Could anything hinder Russia's launch of ZNPP? Expert insights

Photo: Russia is going to launch Zaporizhzhia NPP (Getty Images)

Russia can launch the Zaporizhzhia NPP this fall solely on its own decision, and it will not need any approvals from the IAEA, according to the RBC-Ukraine's article "Russia intends to launch Zaporizhzhia Nuclear Power Plant: Possible consequences".

"The IAEA has nothing to do with it. If Ukraine were to launch the station, it would have to provide the Agency's inspection with evidence of compliance with the requirements of the safeguards regime (non-proliferation of nuclear weapons - ed.). This is not necessary for Russia. Russia is a nuclear power and has nuclear weapons, these problems do not concern it," Mykola Steinberg, the former chief engineer of the Chornobyl nuclear power plant, told RBC-Ukraine.

The only thing that Russia needs to do is to issue a license to operate the plant to the company that was created to operate the plant, the Zaporizhzhia NPP Operating Organization.

The plant can be launched for a short time - from several hours to several days, the expert believes, as it is practically impossible to run ZNPP after the Kakhovka reservoir was destroyed - there is not enough cooling water for turbine condensers.

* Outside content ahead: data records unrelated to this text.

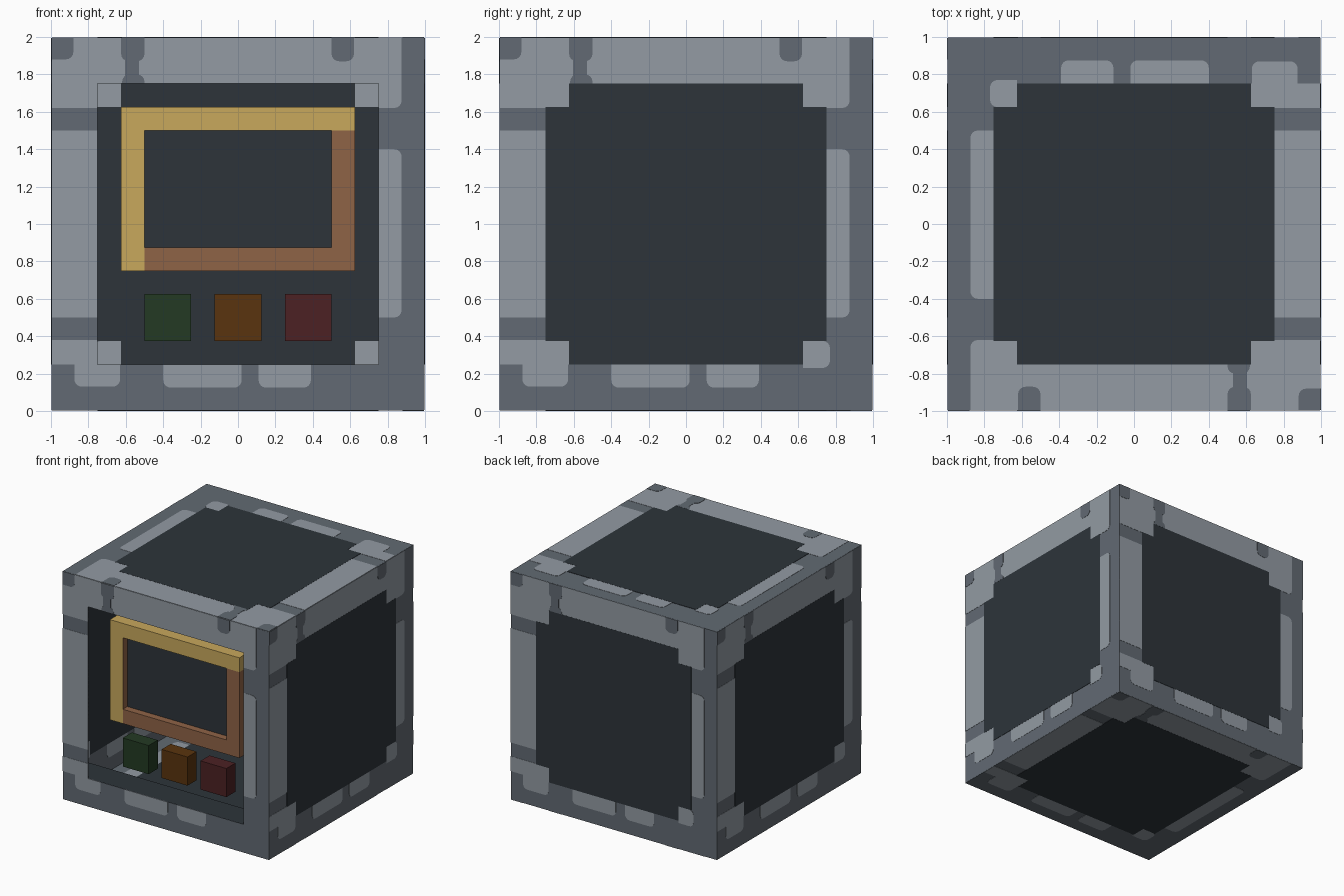
import bpy
import bmesh
from math import cos, sin, pi
from mathutils import Vector

cube = bpy.data.objects.get("Cube")
if cube:
    bpy.data.objects.remove(cube)


def material(name, hexcode):
    """Flat material from an sRGB hex string, stored as linear values."""
    srgb = [v / 255 for v in bytes.fromhex(hexcode)]
    rgba = [((c + 0.055) / 1.055) ** 2.4 if c > 0.04 else c / 12.92 for c in srgb] + [1]
    mat = bpy.data.materials.new(name)
    mat.use_nodes = True
    mat.diffuse_color = rgba
    bsdf = next(n for n in mat.node_tree.nodes if n.type == "BSDF_PRINCIPLED")
    bsdf.inputs["Base Color"].default_value = rgba
    bsdf.inputs["Roughness"].default_value = 0.8
    return mat


steel = material("mid steel", "626A73")
pale = material("pale steel", "939BA3")
slate = material("dark slate", "2D343A")
gold = material("gold", "C8A85C")
copper = material("copper", "8F6346")
green = material("dark green", "233A23")
amber = material("dark amber", "5A340E")
red = material("dark red", "4C2123")

STEEL, PALE, SLATE = range(3)
WALL = 0.995      # distance of each wall from the centre
RADIUS = 0.04


def outline(u0, v0, u1, v1, rounded=""):
    """Rectangle outline; letters a-d round corners counter-clockwise from lower left."""
    pts = []
    corners = ((u0, v0, 1, 1), (u1, v0, -1, 1), (u1, v1, -1, -1), (u0, v1, 1, -1))
    for i, (u, v, du, dv) in enumerate(corners):
        if "abcd"[i] in rounded:
            cu, cv = u + du * RADIUS, v + dv * RADIUS
            for k in range(5):
                a = pi + i * pi / 2 + k * pi / 8
                pts.append((cu + RADIUS * cos(a), cv + RADIUS * sin(a)))
        else:
            pts.append((u, v))
    return [(max(-WALL, min(WALL, p)), max(-WALL, min(WALL, q))) for p, q in pts]


# Painted pattern shared by all six walls
PALE_PATCHES = [
    (-1, 0.75, 0.875, 1), (-1, 0.62, -0.75, 0.75), (0.75, 0.62, 0.875, 0.75, "b"),
    (-1, -0.5, -0.75, 0.5), (0.75, -0.5, 0.875, 0.4, "bc"),
    (-1, -0.75, -0.75, -0.62), (-0.875, -0.87, -0.63, -0.75, "ab"),
    (-0.4, -0.875, 0.02, -0.75, "ab"), (0.11, -0.875, 0.39, -0.75, "ab"),
]
STEEL_NOTCHES = [
    (-1, 0.88, -0.88, 1, "b"), (0.5, 0.87, 0.62, 1, "ab"),
    (-0.625, 0.87, -0.5, 1, "ab"), (-0.605, 0.75, -0.53, 0.9),
    (-0.62, 0.75, -0.5, 0.8, "cd"),
]
CORNER_PATCHES = [
    (-0.75, 0.625, -0.625, 0.75), (0.625, 0.625, 0.75, 0.75),
    (-0.75, -0.75, -0.625, -0.625), (0.625, -0.77, 0.77, -0.625, "bc"),
]
DARK_CENTRE = [(-0.75, -0.625, 0.75, 0.625), (-0.625, -0.75, 0.625, 0.75)]
FULL = [(-1, -1, 1, 1)]
RING = [(-1, -1, 1, -0.75), (-1, 0.75, 1, 1),
        (-1, -0.75, -0.75, 0.75), (0.75, -0.75, 1, 0.75)]


def wall(name, u_axis, v_axis, is_open=False):
    """Thin wall whose patches show on both sides."""
    u_axis, v_axis = Vector(u_axis), Vector(v_axis)
    normal = u_axis.cross(v_axis)
    layers = [(RING if is_open else FULL, STEEL, 0.001),
              (PALE_PATCHES, PALE, 0.003), (STEEL_NOTCHES, STEEL, 0.005)]
    if not is_open:
        layers += [(CORNER_PATCHES, PALE, 0.003), (DARK_CENTRE, SLATE, 0.004)]
    bm = bmesh.new()
    for rects, slot, half in layers:
        for rect in rects:
            flat = [u * u_axis + v * v_axis for u, v in outline(*rect)]
            front = [bm.verts.new(p + normal * (WALL + half)) for p in flat]
            back = [bm.verts.new(p + normal * (WALL - half)) for p in flat]
            faces = [bm.faces.new(front), bm.faces.new(back[::-1])]
            for i in range(len(flat)):
                faces.append(bm.faces.new((front[i - 1], back[i - 1], back[i], front[i])))
            for f in faces:
                f.material_index = slot
    mesh = bpy.data.meshes.new(name)
    bm.to_mesh(mesh)
    bm.free()
    for mat in (steel, pale, slate):
        mesh.materials.append(mat)
    obj = bpy.data.objects.new(name, mesh)
    obj.location.z = 1
    bpy.context.collection.objects.link(obj)


X, Y, Z = Vector((1, 0, 0)), Vector((0, 1, 0)), Vector((0, 0, 1))
wall("front_wall", X, Z, is_open=True)
wall("left_wall", Y, Z)
wall("back_wall", -X, Z)
wall("right_wall", -Y, Z)
wall("top_wall", -X, -Y)
wall("bottom_wall", -X, Y)


def box(name, x, y, z, *mats):
    """Box from ranges; a second material goes on the face turned to +x."""
    bpy.ops.mesh.primitive_cube_add(size=1, location=[sum(r) / 2 for r in (x, y, z)])
    obj = bpy.context.object
    obj.name = name
    size = [r[1] - r[0] for r in (x, y, z)]
    for v in obj.data.vertices:
        v.co = [c * s for c, s in zip(v.co, size)]
    for mat in mats:
        obj.data.materials.append(mat)
    if len(mats) > 1:
        for f in obj.data.polygons:
            f.material_index = int(f.normal.x > 0.5)
    return obj


# Screen with a two-tone frame
DEPTH = (-0.875, -0.75)
box("frame_top", (-0.625, 0.625), DEPTH, (1.5, 1.625), gold)
box("frame_left_side", (-0.625, -0.5), DEPTH, (0.75, 1.5), gold, copper)
box("frame_right_side", (0.5, 0.625), DEPTH, (0.75, 1.5), copper)
box("frame_bottom", (-0.5, 0.5), DEPTH, (0.75, 0.875), copper)
box("screen", (-0.5, 0.5), (-0.8125, -0.75), (0.875, 1.5), slate)

# Row of buttons
for i, (name, mat) in enumerate((("green", green), ("amber", amber), ("red", red))):
    left = -0.5 + i * 0.375
    box(name + "_button", (left, left + 0.25), DEPTH, (0.375, 0.625), mat)

# Ledge behind the lower edge of the opening
box("ledge", (-0.99, 0.99), (-0.993, -0.75), (0.242, 0.25), slate)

"In the absence of water, it is simply impossible to talk about the long-term operation of the plant," Steinberg said.

According to him, there is no need for additional electricity to supply consumers in Russia, so ZNPP may be launched just to "show that they can do anything if they want to."

At the same time, according to Olha Kosharna, head of the Anti-Crisis Nuclear Expert Center of Ukraine, the Russian Federation is already actively working to restore power lines from ZNPP to the occupied territories that were damaged earlier. This may indicate that the plan to launch the plant is gradually being implemented.

In addition, the recent transfer of ZNPP Unit 4 to the cold shutdown mode can also be considered preparation for the launch of the plant. Now, Kosharna notes, they will probably try to bring it to a safer state for operation. The power unit has been in the hot mode longer than the permissible norm - almost since August last year. The maximum period of stay in this state of the unit is 100 hours during the year.

Russia's occupation of Zaporizhzhia Nuclear Power Plant

On April 9, Russian invaders staged a so-called drone attack on the Zaporizhzhia Nuclear Power Plant and tried to blame Ukraine for it. In turn, the Defense Intelligence of Ukraine warned that Russia had launched a new wave of provocations at the plant to discredit the Ukrainian military.

In addition, the IAEA recently informed that the occupiers had put all six power units into a cold shutdown state for the first time since 2022. After that, the General Staff of the Armed Forces of Ukraine also warned of possible enemy provocations at ZNPP.

We would like to add that the UN Security Council recently held a meeting to discuss the situation at the occupied nuclear power plant, in particular, IAEA Director General Rafael Grossi said that the risk to ZNPP had increased due to the shelling.

For his part, Ukrainian President Volodymyr Zelenskyy noted that Russia had destroyed almost all of Ukraine's thermal power generation, so, according to him, a threat to Ukrainian nuclear power plants could not be ruled out.